══ Data for this task ══
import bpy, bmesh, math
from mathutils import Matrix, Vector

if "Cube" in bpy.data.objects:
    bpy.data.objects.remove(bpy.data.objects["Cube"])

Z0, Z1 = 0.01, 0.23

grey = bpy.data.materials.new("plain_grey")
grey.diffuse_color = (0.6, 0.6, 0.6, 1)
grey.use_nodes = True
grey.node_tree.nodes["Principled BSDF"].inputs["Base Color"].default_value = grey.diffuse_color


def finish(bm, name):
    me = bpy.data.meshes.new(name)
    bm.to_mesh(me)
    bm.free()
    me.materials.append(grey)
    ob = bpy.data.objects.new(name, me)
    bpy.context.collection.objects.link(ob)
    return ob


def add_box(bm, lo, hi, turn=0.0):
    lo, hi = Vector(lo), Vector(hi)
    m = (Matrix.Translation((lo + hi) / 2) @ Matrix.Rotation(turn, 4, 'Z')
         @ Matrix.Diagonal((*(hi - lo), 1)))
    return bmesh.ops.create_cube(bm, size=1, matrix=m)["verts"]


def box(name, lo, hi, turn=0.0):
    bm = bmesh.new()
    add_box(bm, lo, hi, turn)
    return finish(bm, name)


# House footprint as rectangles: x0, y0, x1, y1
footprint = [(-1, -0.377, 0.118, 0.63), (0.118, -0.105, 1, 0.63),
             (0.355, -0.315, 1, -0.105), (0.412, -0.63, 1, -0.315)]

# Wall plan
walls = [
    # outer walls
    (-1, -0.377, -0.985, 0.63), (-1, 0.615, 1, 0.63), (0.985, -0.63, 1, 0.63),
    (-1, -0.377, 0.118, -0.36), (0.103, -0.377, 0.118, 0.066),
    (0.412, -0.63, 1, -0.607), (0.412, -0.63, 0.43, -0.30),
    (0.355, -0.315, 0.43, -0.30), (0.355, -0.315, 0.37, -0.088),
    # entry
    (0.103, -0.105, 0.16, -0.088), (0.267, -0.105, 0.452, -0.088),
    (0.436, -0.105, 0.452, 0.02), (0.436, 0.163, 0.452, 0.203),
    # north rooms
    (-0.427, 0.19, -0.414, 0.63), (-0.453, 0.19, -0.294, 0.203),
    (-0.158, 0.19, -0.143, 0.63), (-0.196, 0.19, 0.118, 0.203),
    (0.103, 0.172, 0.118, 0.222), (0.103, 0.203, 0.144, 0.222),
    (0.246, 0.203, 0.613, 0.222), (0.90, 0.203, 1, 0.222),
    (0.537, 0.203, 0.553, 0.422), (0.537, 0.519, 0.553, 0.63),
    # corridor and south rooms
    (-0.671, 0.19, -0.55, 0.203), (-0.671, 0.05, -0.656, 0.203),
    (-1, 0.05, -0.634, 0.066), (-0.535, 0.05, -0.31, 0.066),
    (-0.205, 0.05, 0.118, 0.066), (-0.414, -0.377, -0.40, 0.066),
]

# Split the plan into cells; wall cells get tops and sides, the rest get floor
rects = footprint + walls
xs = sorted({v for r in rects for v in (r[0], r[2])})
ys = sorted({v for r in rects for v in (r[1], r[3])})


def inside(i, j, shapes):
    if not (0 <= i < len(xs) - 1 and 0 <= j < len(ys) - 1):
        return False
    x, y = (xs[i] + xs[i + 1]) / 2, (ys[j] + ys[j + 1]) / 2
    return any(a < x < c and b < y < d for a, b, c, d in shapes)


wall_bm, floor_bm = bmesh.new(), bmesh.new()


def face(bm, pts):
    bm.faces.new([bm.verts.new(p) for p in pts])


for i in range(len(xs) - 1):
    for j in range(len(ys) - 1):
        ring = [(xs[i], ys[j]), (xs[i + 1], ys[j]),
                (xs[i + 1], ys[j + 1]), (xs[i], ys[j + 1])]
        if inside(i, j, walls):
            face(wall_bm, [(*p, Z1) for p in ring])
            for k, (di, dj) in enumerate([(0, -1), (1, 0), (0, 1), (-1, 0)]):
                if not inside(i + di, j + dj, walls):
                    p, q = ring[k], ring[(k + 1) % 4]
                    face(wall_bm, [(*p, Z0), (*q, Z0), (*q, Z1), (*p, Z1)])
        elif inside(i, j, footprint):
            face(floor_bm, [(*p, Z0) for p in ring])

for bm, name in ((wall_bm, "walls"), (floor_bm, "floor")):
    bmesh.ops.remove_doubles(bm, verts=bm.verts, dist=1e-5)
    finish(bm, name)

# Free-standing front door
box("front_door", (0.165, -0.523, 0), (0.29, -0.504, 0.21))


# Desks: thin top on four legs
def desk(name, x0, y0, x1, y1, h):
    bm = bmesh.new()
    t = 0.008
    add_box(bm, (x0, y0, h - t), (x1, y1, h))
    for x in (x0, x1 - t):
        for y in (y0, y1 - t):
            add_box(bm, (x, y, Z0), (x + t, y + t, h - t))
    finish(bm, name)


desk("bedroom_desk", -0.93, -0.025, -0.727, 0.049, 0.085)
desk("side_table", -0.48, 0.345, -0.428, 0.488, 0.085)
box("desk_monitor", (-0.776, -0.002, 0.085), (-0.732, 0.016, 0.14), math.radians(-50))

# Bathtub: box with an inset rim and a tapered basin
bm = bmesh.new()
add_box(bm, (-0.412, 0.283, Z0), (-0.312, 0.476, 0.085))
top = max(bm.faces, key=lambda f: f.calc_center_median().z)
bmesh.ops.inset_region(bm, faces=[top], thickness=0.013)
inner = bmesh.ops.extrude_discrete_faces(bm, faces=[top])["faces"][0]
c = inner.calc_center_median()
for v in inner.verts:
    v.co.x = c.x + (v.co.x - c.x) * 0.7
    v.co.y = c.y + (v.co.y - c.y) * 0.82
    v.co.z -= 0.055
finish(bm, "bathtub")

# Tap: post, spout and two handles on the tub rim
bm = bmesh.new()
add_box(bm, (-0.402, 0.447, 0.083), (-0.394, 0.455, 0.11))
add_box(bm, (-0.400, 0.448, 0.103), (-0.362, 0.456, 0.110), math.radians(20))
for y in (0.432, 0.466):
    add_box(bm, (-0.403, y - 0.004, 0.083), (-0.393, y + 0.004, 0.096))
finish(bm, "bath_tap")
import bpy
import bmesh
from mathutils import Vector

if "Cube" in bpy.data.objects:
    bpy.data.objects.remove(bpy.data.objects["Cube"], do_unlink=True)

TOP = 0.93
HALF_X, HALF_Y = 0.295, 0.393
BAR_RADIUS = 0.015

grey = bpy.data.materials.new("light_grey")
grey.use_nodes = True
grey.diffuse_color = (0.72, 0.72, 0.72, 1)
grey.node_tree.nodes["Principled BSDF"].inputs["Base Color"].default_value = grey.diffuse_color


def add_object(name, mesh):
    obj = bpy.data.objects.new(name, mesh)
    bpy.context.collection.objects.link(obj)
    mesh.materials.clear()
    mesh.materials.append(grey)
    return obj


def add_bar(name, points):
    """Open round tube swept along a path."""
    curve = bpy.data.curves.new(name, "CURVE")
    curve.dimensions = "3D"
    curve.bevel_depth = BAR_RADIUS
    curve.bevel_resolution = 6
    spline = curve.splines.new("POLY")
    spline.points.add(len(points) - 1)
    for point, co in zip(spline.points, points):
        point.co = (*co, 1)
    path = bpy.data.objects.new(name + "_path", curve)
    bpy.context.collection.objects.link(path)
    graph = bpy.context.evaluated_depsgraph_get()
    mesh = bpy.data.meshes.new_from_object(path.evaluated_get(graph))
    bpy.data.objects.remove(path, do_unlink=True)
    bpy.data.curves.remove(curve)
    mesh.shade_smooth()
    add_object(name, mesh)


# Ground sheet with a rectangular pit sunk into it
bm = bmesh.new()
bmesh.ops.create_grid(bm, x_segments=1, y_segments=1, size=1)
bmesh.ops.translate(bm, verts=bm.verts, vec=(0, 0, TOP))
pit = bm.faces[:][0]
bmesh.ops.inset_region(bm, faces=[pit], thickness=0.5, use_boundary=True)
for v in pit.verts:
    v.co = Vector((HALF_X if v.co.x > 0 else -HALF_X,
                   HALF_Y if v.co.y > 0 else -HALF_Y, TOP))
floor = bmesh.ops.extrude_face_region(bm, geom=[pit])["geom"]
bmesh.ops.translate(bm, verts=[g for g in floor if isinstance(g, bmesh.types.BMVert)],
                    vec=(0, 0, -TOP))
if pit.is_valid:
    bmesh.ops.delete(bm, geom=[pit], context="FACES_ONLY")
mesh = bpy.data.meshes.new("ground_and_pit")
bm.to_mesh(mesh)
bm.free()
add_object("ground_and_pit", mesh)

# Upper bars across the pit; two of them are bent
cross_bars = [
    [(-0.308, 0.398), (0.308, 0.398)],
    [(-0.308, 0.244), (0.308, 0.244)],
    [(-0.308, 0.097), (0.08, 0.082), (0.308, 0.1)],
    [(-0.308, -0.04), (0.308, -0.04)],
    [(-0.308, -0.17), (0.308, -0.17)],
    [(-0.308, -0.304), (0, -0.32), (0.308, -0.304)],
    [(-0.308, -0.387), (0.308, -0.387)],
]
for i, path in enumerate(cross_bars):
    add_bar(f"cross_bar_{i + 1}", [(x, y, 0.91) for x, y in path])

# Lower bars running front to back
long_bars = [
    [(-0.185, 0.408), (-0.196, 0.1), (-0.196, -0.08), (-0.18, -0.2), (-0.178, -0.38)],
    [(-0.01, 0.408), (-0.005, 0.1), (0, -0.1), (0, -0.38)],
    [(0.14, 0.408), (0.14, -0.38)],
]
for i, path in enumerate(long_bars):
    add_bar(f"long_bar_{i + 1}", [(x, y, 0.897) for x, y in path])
═══
Task item
Show each line in the entries that holds the string "objects".

Written answer
if "Cube" in bpy.data.objects:
    bpy.data.objects.remove(bpy.data.objects["Cube"])
    ob = bpy.data.objects.new(name, me)
    bpy.context.collection.objects.link(ob)
if "Cube" in bpy.data.objects:
    bpy.data.objects.remove(bpy.data.objects["Cube"], do_unlink=True)
    obj = bpy.data.objects.new(name, mesh)
    bpy.context.collection.objects.link(obj)
    path = bpy.data.objects.new(name + "_path", curve)
    bpy.context.collection.objects.link(path)
    bpy.data.objects.remove(path, do_unlink=True)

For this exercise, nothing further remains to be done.